Hormones are chemicals which are released by cells that affect cells in other parts of the body. Only a small amount of hormone is required to alter cell metabolism. It is essentially a chemical messenger that transports a signal from one cell to another. All multicellular organisms produce hormones; plant hormones are also called phytohormones. Hormones in animals are often transported in the blood. Cells respond to a hormone when they express a specific receptor for that hormone. The hormone binds to the receptor protein, resulting in the activation of a signal transduction mechanism that ultimately leads to cell type-specific responses.
Endocrine hormone molecules are secreted (released) directly into the bloodstream, while exocrine hormones (or ectohormones) are secreted directly into a duct, and from the duct they either flow into the bloodstream or they flow from cell to cell by diffusion in a process known as paracrine signalling. (Wikipedia 2008)
Interactions with Receptors
Most hormones initiate a cellular response by initially combining with either a specific intracellular or cell membrane associated receptor protein. A cell may have several different receptors that recognize the same hormone and activate different signal transduction pathways, or alternatively different hormones and their receptors may invoke the same biochemical pathway. (Wikipedia 2008)
For many hormones, including most protein hormones, the receptor is membrane associated and embedded in the plasma membrane at the surface of the cell. The interaction of hormone and receptor typically triggers a cascade of secondary effects within the cytoplasm of the cell, often involving phosphorylation or dephosphorylation of various other cytoplasmic proteins, changes in ion channel permeability, or increased concentrations of intracellular molecules that may act as secondary messengers (e.g. cyclic AMP). Some protein hormones also interact with intracellular receptors located in the cytoplasm or nucleus by an intracrine mechanism.

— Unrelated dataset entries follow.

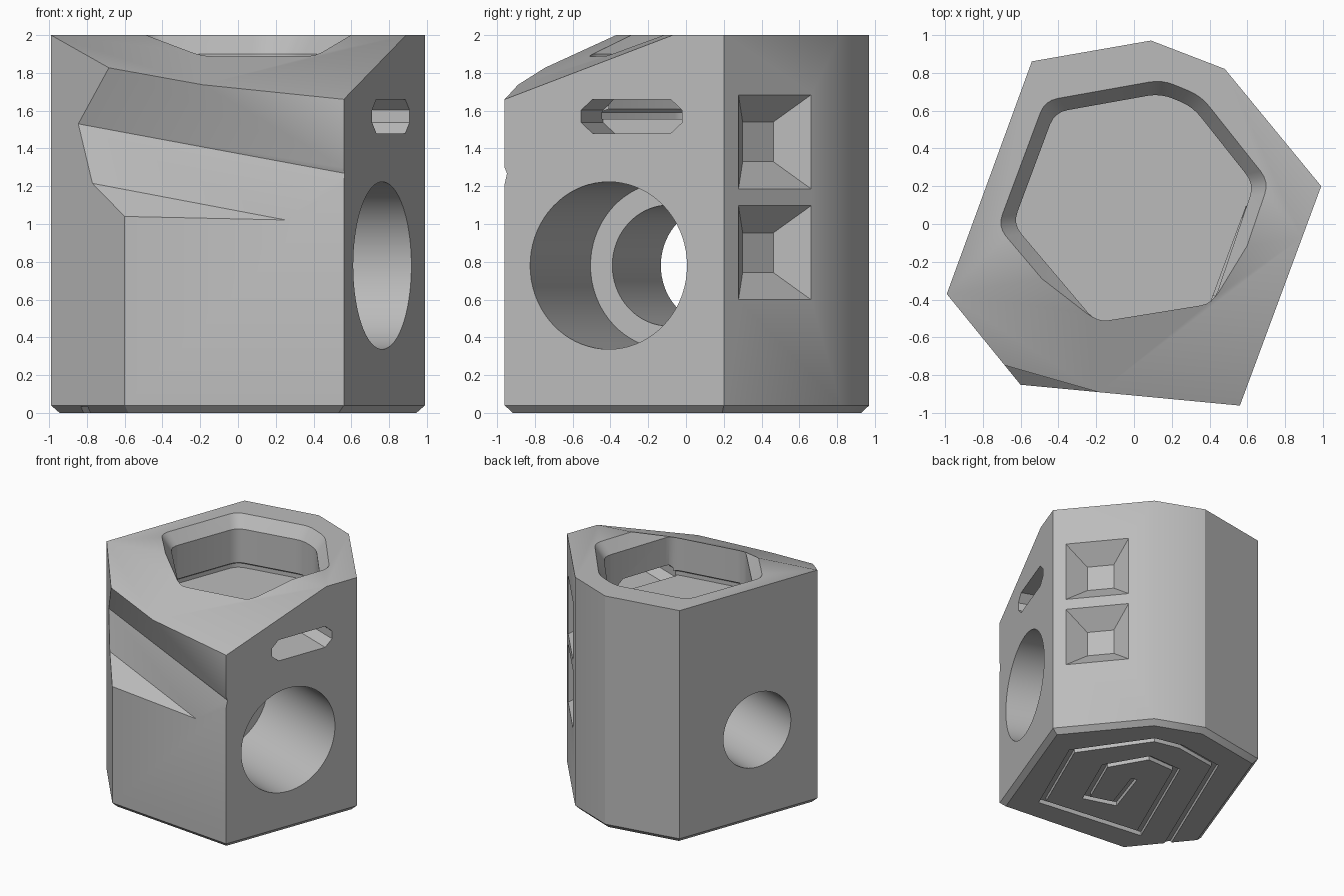
import bpy, bmesh, math
from mathutils import Vector

cube = bpy.data.objects.get("Cube")
if cube:
    bpy.data.objects.remove(cube, do_unlink=True)

grey = bpy.data.materials.new("plain_grey")
grey.use_nodes = True
grey.diffuse_color = (0.5, 0.5, 0.5, 1)
grey.node_tree.nodes["Principled BSDF"].inputs["Base Color"].default_value = (0.5, 0.5, 0.5, 1)


def offset(poly, dist, closed=True):
    """Mitred offset to the right of the path (outward if anticlockwise)."""
    pts, out, n = [Vector(p) for p in poly], [], len(poly)
    for i, p in enumerate(pts):
        a = (p - pts[i - 1]) if closed or i > 0 else pts[1] - p
        b = (pts[(i + 1) % n] - p) if closed or i < n - 1 else a
        na, nb = (Vector((v.y, -v.x)).normalized() for v in (a, b))
        m = (na + nb).normalized()
        out.append(p + m * dist / max(m.dot(na), 0.3))
    return out


def rounded(poly, cut):
    """Soften each corner with a short curve."""
    out = []
    for i, p in enumerate(poly):
        a = p + (poly[i - 1] - p).normalized() * cut
        b = p + (poly[(i + 1) % len(poly)] - p).normalized() * cut
        for k in range(5):
            t = k / 4
            out.append(a * (1 - t) ** 2 + p * 2 * t * (1 - t) + b * t * t)
    return out


def level(poly, z):
    return [Vector((p[0], p[1], z)) for p in poly]


def finish(name, bm):
    bmesh.ops.recalc_face_normals(bm, faces=bm.faces)
    mesh = bpy.data.meshes.new(name)
    bm.to_mesh(mesh)
    bm.free()
    mesh.materials.append(grey)
    obj = bpy.data.objects.new(name, mesh)
    bpy.context.collection.objects.link(obj)
    return obj


def loft(rings):
    """Closed solid through equal rings."""
    bm = bmesh.new()
    rows = [[bm.verts.new(p) for p in ring] for ring in rings]
    n = len(rows[0])
    for lo, hi in zip(rows, rows[1:]):
        for i in range(n):
            j = (i + 1) % n
            bm.faces.new((lo[i], lo[j], hi[j], hi[i]))
    bm.faces.new(rows[0][::-1])
    bm.faces.new(rows[-1])
    return bm


def keep_side(bm, point, normal, inside):
    """Slice a solid by a plane, keeping the part that holds a point."""
    if (inside - point).dot(normal) > 0:
        normal = -normal
    cut = bmesh.ops.bisect_plane(bm, geom=bm.verts[:] + bm.edges[:] + bm.faces[:],
                                 plane_co=point, plane_no=normal, clear_outer=True)
    edges = [e for e in cut["geom_cut"] if isinstance(e, bmesh.types.BMEdge)]
    bmesh.ops.holes_fill(bm, edges=edges, sides=0)


def plane_cut(bm, pts, inside):
    a, b, c = (Vector(p) for p in pts)
    keep_side(bm, a, (b - a).cross(c - a).normalized(), Vector(inside))


# Seven-sided block with a bevelled foot and a sloping front top
outline = [(-.99, -.37), (-.60, -.85), (.56, -.96), (.99, .20), (.48, .82), (.09, .97), (-.54, .86)]
bm = loft([level(offset(outline, -.04), 0), level(outline, .04), level(outline, 2)])
plane_cut(bm, [(-.99, -.37, 2), (.89, -.07, 2), (.56, -.96, 1.66)], (0, 0, 1))
body = finish("block_body", bm)
cutters = []


def cutter(name, bm):
    obj = finish(name, bm)
    obj.hide_render = True
    cutters.append(obj)


# Faceted twisting notch across the front
bm = bmesh.new()
bmesh.ops.create_cube(bm, size=2)
for v in bm.verts:
    v.co = Vector((v.co.x * 1.5, v.co.y - 1.25, v.co.z + 1.3))
valley, valley_end, ridge = (-.845, -.548, 1.53), (.555, -.945, 1.27), (-.77, -.64, 1.215)
for trio in ([valley, valley_end, (-.68, -.75, 1.83)], [valley, valley_end, ridge],
             [ridge, (-.60, -.85, 1.04), (.29, -.935, 1.02)]):
    plane_cut(bm, trio, (-.75, -.9, 1.5))
cutter("notch_cutter", bm)

# Hexagonal cup with a flared rim and a slight undercut above its floor
cup = [Vector(p) for p in [(-.64, 0), (-.20, -.52), (.42, -.42), (.635, .21),
                           (.31, .62), (.14, .69), (-.42, .59)]]
cup_rings = [(.03, 1.555), (.03, 1.59), (0, 1.61), (0, 1.90), (.14, 2.10)]
cutter("cup_cutter", loft([level(rounded(offset(cup, d), .07), z) for d, z in cup_rings]))


# Side frames: a face centre, its horizontal direction and its outward normal
def frame(a, b, y):
    a, b = Vector((*a, 0)), Vector((*b, 0))
    along = (b - a).normalized()
    return a + (b - a) * (y - a.y) / (b.y - a.y), along, Vector((along.y, -along.x, 0))


def side_ring(fr, profile, depth, z):
    centre, along, out = fr
    return [centre + along * u - out * depth + Vector((0, 0, z + v)) for u, v in profile]


def circle(r, n=72):
    return [(r * math.cos(math.tau * i / n), r * math.sin(math.tau * i / n)) for i in range(n)]


right_a, right_b, back_b = outline[2], outline[3], outline[4]

# Stepped bore right through the block
fr = frame(right_a, right_b, -.41)
cutter("bore_cutter", loft([side_ring(fr, circle(r), d, .78)
                            for r, d in ((.443, -.2), (.443, .92), (.32, .92), (.32, 1.9))]))

# Slot leading into the cup
fr = frame(right_a, right_b, -.288)
slot = [(-.285, -.033), (-.22, -.09), (.22, -.09), (.285, -.033),
        (.285, .033), (.22, .09), (-.22, .09), (-.285, .033)]
cutter("slot_cutter", loft([side_ring(fr, slot, d, 1.57) for d in (-.2, .335)]))

# Two tapered square recesses
fr = frame(right_b, back_b, .47)
for z in (1.435, .848):
    rings = []
    for half, depth in ((.29, -.04), (.105, .14)):
        square = [(-half, -half), (half, -half), (half, half), (-half, half)]
        rings.append(side_ring(fr, square, depth, z))
    cutter("recess_cutter", loft(rings))

# Angular spiral groove under the foot
spiral = [(-.88, -.73), (-.31, .61), (.08, .67), (.31, .62), (.69, .07), (.36, -.68), (-.53, -.57),
          (-.12, .37), (.16, .38), (.345, .06), (.14, -.41), (-.09, -.34), (.04, .05)]
strip = offset(spiral, .025, False) + offset(spiral, -.025, False)[::-1]
cutter("groove_cutter", loft([level(strip, -.05), level(strip, .035)]))

# Carve the block
bpy.ops.object.select_all(action='DESELECT')
bpy.context.view_layer.objects.active = body
body.select_set(True)
for obj in cutters:
    mod = body.modifiers.new(obj.name, 'BOOLEAN')
    mod.operation, mod.solver, mod.object = 'DIFFERENCE', 'EXACT', obj
    bpy.ops.object.modifier_apply(modifier=mod.name)
for obj in cutters:
    bpy.data.objects.remove(obj, do_unlink=True)
bpy.ops.object.shade_smooth_by_angle(angle=math.radians(30))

For hormones such as steroid or thyroid hormones, their receptors are located intracellularly within the cytoplasm of their target cell. In order to bind their receptors these hormones must cross the cell membrane. The combined hormone-receptor complex then moves across the nuclear membrane into the nucleus of the cell, where it binds to specific DNA sequences, effectively amplifying or suppressing the action of certain genes, and affecting protein synthesis.However, it has been shown that not all steroid receptors are located intracellularly, some are plasma membrane associated. (Wikipedia 2008)
Physiology of Hormones
Most cells are capable of producing one or more molecules, which act as signaling molecules to other cells, altering their growth, function, or metabolism. The classical hormones produced by cells in the endocrine glands mentioned so far in this article are cellular products, specialized to serve as regulators at the overall organism level. However they may also exert their effects solely within the tissue in which they are produced and originally released.
The rate of hormone biosynthesis and secretion is often regulated by a homeostatic negative feedback control mechanism. Such a mechanism depends on factors which influence the metabolism and excretion of hormones. Thus, higher hormone concentration alone can not trigger the negative feedback mechanism. Negative feedback must be triggered by overproduction of an "effect" of the hormone. (Wikipedia 2008)
Hormone secretion can be stimulated and inhibited by:
  • Other hormones (stimulating- or releasing-hormones)
  • Plasma concentrations of ions or nutrients, as well as binding globulins
  • Neurons and mental activity
  • Environmental changes, e.g., of light or temperature

1. Wikipedia (2008) Hormones, http://en.wikipedia.org/wiki/Hormones